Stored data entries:

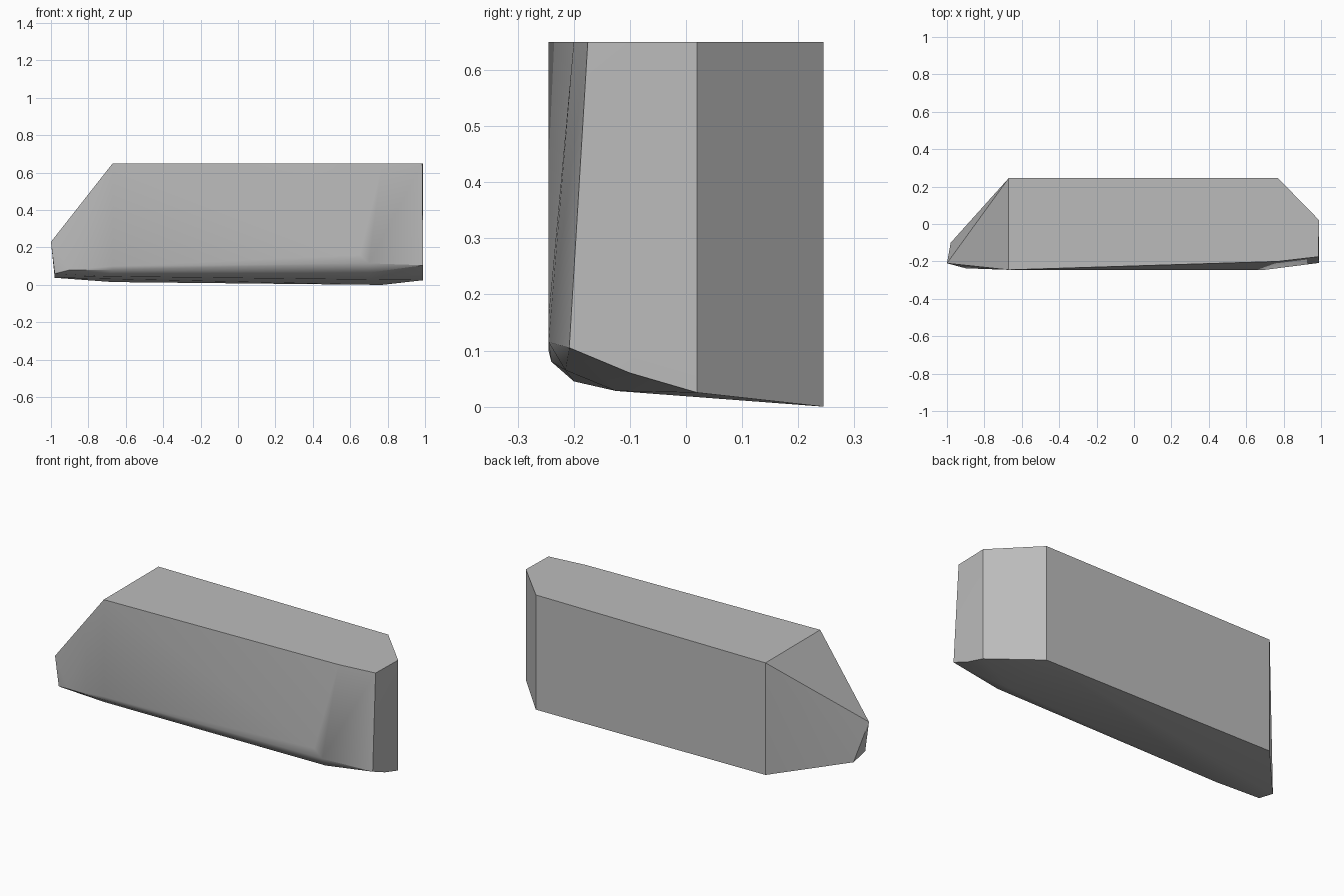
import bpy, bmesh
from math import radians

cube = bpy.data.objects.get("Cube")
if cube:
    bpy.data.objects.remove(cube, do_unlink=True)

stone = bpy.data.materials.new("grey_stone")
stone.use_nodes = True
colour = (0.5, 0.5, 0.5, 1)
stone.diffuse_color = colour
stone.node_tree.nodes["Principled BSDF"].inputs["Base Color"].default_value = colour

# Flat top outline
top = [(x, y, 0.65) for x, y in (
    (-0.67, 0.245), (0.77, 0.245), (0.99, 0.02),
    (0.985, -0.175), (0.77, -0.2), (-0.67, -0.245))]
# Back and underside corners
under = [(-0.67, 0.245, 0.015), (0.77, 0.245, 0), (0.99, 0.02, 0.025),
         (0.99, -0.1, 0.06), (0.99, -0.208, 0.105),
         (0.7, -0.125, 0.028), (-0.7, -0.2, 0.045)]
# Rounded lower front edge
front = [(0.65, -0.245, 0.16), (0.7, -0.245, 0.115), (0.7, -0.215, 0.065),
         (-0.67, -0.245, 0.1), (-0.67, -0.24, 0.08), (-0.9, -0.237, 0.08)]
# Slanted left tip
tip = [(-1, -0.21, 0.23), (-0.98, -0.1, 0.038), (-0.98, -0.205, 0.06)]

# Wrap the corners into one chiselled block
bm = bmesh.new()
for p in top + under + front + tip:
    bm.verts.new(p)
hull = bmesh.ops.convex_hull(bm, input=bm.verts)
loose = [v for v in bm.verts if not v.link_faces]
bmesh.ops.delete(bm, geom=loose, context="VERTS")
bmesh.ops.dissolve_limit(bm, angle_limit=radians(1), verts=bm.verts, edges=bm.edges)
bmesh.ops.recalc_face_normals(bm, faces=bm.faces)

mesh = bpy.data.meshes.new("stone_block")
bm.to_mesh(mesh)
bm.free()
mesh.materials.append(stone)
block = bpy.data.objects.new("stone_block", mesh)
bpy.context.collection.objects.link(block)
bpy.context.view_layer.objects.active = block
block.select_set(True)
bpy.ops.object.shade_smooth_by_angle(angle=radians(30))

### What is needed
Write out every line in the data that holds the string "objects".

### Result of the exercise
cube = bpy.data.objects.get("Cube")
    bpy.data.objects.remove(cube, do_unlink=True)
block = bpy.data.objects.new("stone_block", mesh)
bpy.context.collection.objects.link(block)
bpy.context.view_layer.objects.active = block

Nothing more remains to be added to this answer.